Looking at a decade's worth of data on U.S. children and teenagers, researchers found that boys had higher death rates than girls from 17 of 19 broad causes.
Those included not only accidents -- in which boys' greater risk-taking can come into play -- but also cancer and diseases of the heart, lungs and nervous system.
Past research has suggested that girls have a certain survival advantage. In many countries, for example, infant mortality is higher for boys. And it's well known that teenage boys are more likely than girls to die from trauma -- whether from accidents, homicide or suicide.
"But do we see it across a range of ages? Do we see it across a range of causes?" asked Dr. Chris Feudtner, a pediatrician at the Children's Hospital of Philadelphia who led the new study.
The answer, his team reports, is "yes."
While it is rare for children to die, the study based on government data for 1999 to 2008 found that in the United States, boys have a relatively higher risk: Across all ages -- infancy to age 20 -- boys and young men were 44 percent more likely to die than girls.
Over the decade, there were about 76,700 more deaths among boys than girls, according to the report published online Sept. 2 in Pediatrics.
The biggest gender gap was seen among those 15 to 19 years old, which was expected, Feudtner said. When it came to cause of death, injuries accounted for the biggest divide: Boys were more than twice as likely to die of an "external cause."
"But that clearly is not the whole explanation" for boys' higher overall death rates, Feudtner said. When the researchers looked at broad disease categories, boys were more likely to die from most of those causes, too.
Feudtner's team also had information on seven different types of pediatric cancer, including leukemia and brain cancer. Boys were at slightly greater risk of death from each cancer -- either because they were more likely to develop the cancer, were more likely to die from it, or both.
The question is, why?
Feudtner said boys may have some inherent "vulnerability" to developing serious disease, and once they do, to die from it. Or, he said, girls may have an inherent "robustness."
"This could be a story of resilience and ability to overcome," Feudtner added. "Maybe there's some robustness factor that males are missing."
The findings are "important," if not surprising, according to Dr. James Perrin, president-elect of the American Academy of Pediatrics.
Experts have long known that boys have higher risks of developing a number of chronic health conditions -- from asthma to certain cancers to developmental disorders, said Perrin, a pediatrics professor at Harvard Medical School in Boston. So it makes sense that they would have higher rates of death, not just from injury but from disease, he added.
Both Perrin and Feudtner said genes are probably at least partly to blame. Girls have two "X" sex chromosomes, while boys have an "X" and a "Y" -- and there are key differences between the two. For one, when the body's cells divide and reproduce themselves, they have a tougher time repairing any damage to genes on the Y chromosome versus the X.

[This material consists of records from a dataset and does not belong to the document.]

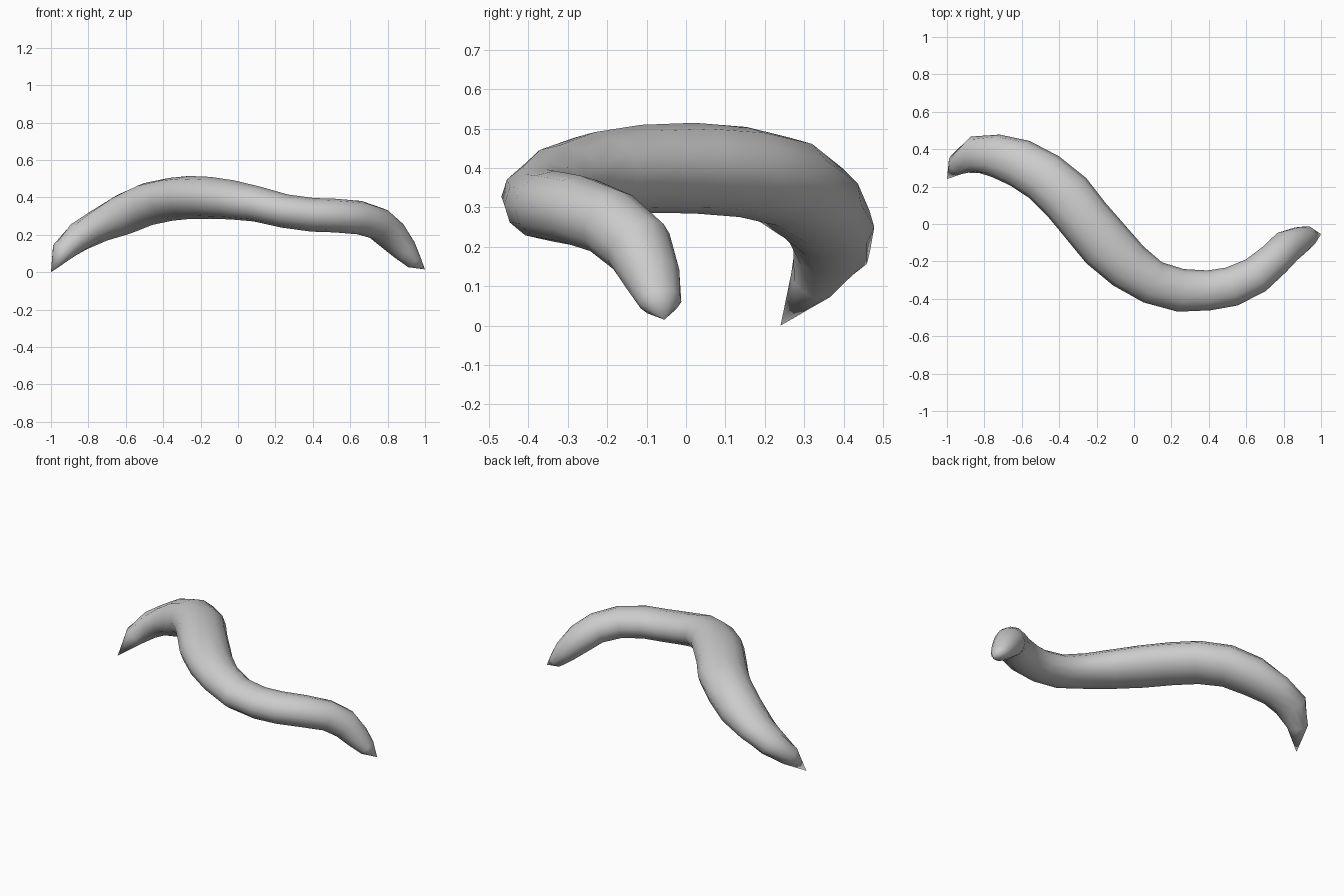
import bpy
import bmesh
from math import cos, sin, tau
from mathutils import Vector

default_cube = bpy.data.objects.get("Cube")
if default_cube:
    bpy.data.objects.remove(default_cube, do_unlink=True)

SIDES = 12

# Pointed ends of the body
tail_tip = Vector((-1, 0.24, 0))
head_tip = Vector((1, -0.055, 0.015))

# Body sections: centre x, y, z, sideways radius, upright radius
sections = [
    (-0.94, 0.32, 0.11, 0.06, 0.06),
    (-0.85, 0.37, 0.19, 0.1, 0.08),
    (-0.74, 0.365, 0.25, 0.115, 0.09),
    (-0.61, 0.325, 0.31, 0.13, 0.11),
    (-0.48, 0.25, 0.365, 0.137, 0.115),
    (-0.36, 0.145, 0.39, 0.145, 0.115),
    (-0.26, 0.02, 0.4, 0.142, 0.115),
    (-0.15, -0.11, 0.398, 0.145, 0.112),
    (-0.03, -0.225, 0.387, 0.132, 0.105),
    (0.1, -0.312, 0.365, 0.118, 0.095),
    (0.25, -0.355, 0.327, 0.115, 0.09),
    (0.4, -0.355, 0.307, 0.107, 0.09),
    (0.52, -0.335, 0.303, 0.106, 0.09),
    (0.65, -0.275, 0.292, 0.1, 0.09),
    (0.75, -0.19, 0.26, 0.092, 0.088),
    (0.82, -0.12, 0.2, 0.09, 0.085),
    (0.89, -0.085, 0.12, 0.073, 0.068),
    (0.94, -0.065, 0.06, 0.055, 0.045),
]


def ring(bm, centre, direction, wide, tall):
    """Add an elliptical loop of vertices square to the body's path."""
    side = direction.cross(Vector((0, 0, 1))).normalized()
    up = side.cross(direction).normalized()
    angles = [tau * i / SIDES for i in range(SIDES)]
    return [bm.verts.new(centre + side * wide * cos(a) + up * tall * sin(a))
            for a in angles]


# Sweep the sections along the body and close both ends to a point
bm = bmesh.new()
path = [tail_tip] + [Vector(s[:3]) for s in sections] + [head_tip]
loops = []
for i, (x, y, z, wide, tall) in enumerate(sections):
    direction = (path[i + 2] - path[i]).normalized()
    loops.append(ring(bm, path[i + 1], direction, wide, tall))

tail = bm.verts.new(tail_tip)
head = bm.verts.new(head_tip)
for i in range(SIDES):
    j = (i + 1) % SIDES
    for first, second in zip(loops, loops[1:]):
        bm.faces.new((first[i], first[j], second[j], second[i]))
    bm.faces.new((tail, loops[0][j], loops[0][i]))
    bm.faces.new((head, loops[-1][i], loops[-1][j]))
bmesh.ops.recalc_face_normals(bm, faces=bm.faces)

mesh = bpy.data.meshes.new("worm_body")
bm.to_mesh(mesh)
bm.free()
body = bpy.data.objects.new("worm_body", mesh)
bpy.context.collection.objects.link(body)

# Plain grey skin
skin = bpy.data.materials.new("grey_skin")
skin.use_nodes = True
grey = (0.6, 0.6, 0.6, 1)
skin.diffuse_color = grey
skin.node_tree.nodes["Principled BSDF"].inputs["Base Color"].default_value = grey
mesh.materials.append(skin)
for face in mesh.polygons:
    face.use_smooth = True
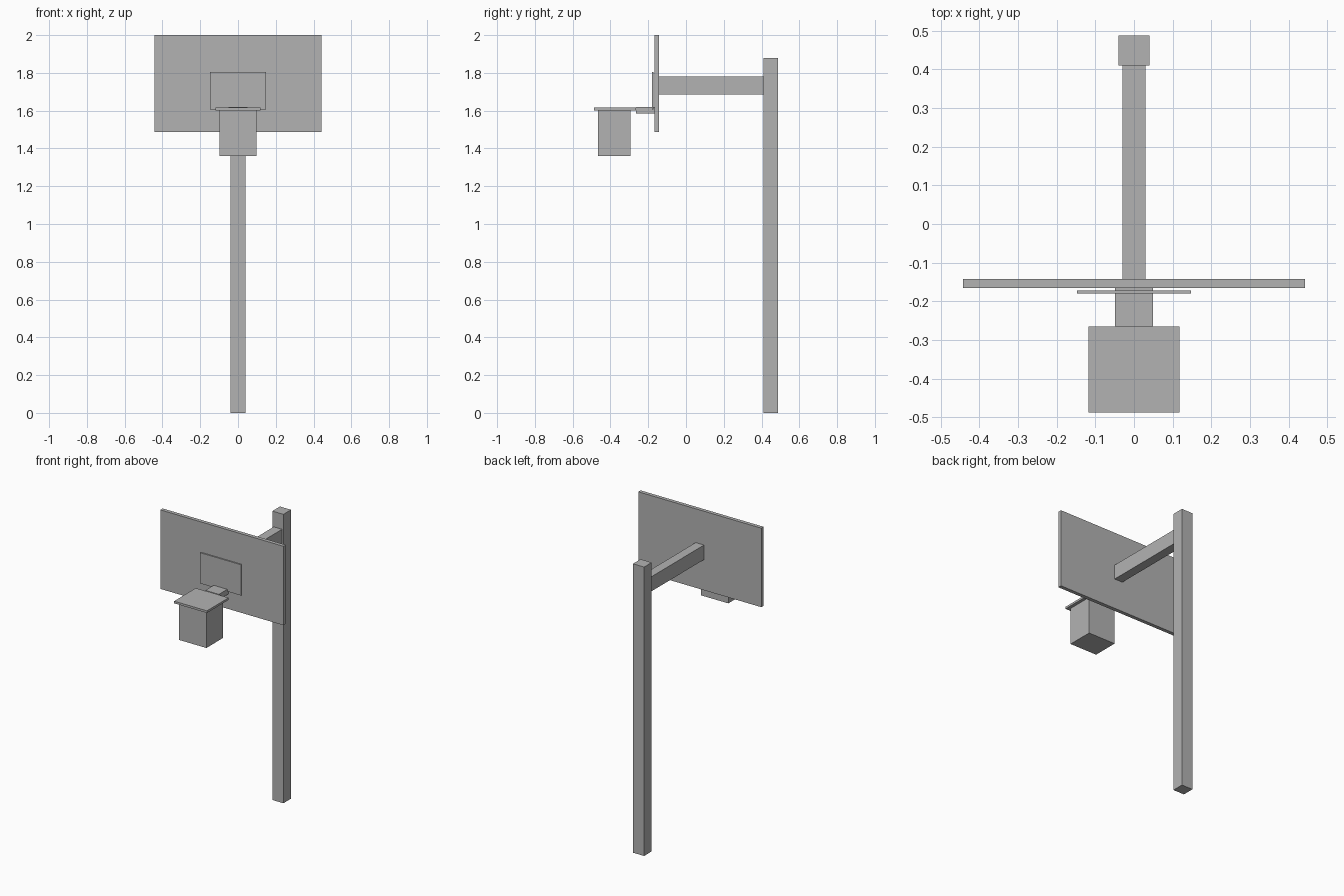
import bpy

cube = bpy.data.objects.get("Cube")
if cube:
    bpy.data.objects.remove(cube, do_unlink=True)

# One plain grey for the whole model
grey = bpy.data.materials.new("plain_grey")
grey.use_nodes = True
colour = (0.45, 0.45, 0.45, 1)
grey.diffuse_color = colour
grey.node_tree.nodes["Principled BSDF"].inputs["Base Color"].default_value = colour


def box(name, width, y_range, z_range):
    """Box centred on x = 0, spanning the given y and z ranges."""
    (y0, y1), (z0, z1) = y_range, z_range
    bpy.ops.mesh.primitive_cube_add(size=1, location=(0, (y0 + y1) / 2, (z0 + z1) / 2))
    part = bpy.context.object
    part.name = name
    part.scale = (width, y1 - y0, z1 - z0)
    bpy.ops.object.transform_apply(location=False, rotation=False, scale=True)
    part.data.materials.append(grey)
    return part


# Post and the arm reaching forward to the board
box("post", 0.08, (0.41, 0.488), (0, 1.88))
box("support_arm", 0.06, (-0.142, 0.41), (1.685, 1.78))

# Backboard with its raised target panel
box("backboard", 0.886, (-0.166, -0.142), (1.486, 2.0))
box("target_panel", 0.294, (-0.18, -0.172), (1.606, 1.806))

# Rim, its bracket and the net below
box("rim_bracket", 0.098, (-0.266, -0.166), (1.585, 1.62))
box("rim", 0.236, (-0.488, -0.266), (1.602, 1.616))
box("net", 0.196, (-0.465, -0.295), (1.36, 1.602))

Feudtner said there could also be important "epigenetic" differences between boys and girls -- that is, differences in which genes are "turned on" or "turned off" at various points during development.
Figuring out why boys have higher death rates could also aid in the wider understanding of different diseases, Feudtner noted. "It could help everyone if we understand the factors at work," he said.
Perrin pointed out that since the 1960s, the overall rate of chronic disease diagnosed among U.S. children has quadrupled. Some of that is due to greater awareness and changes in diagnosis -- with autism and attention-deficit/hyperactivity disorder being examples.
But that does not explain all of the increase, Perrin said. Studying the reasons for boys' higher risks could shed some light on why childhood chronic disease is generally on the rise, he said.
SOURCES: Chris Feudtner, M.D., Ph.D., M.P.H., Children's Hospital of Philadelphia, University of Pennsylvania Perelman School of Medicine; James Perrin, M.D., professor, pediatrics, Harvard Medical School, Boston; Sept. 2, 2013, Pediatrics, online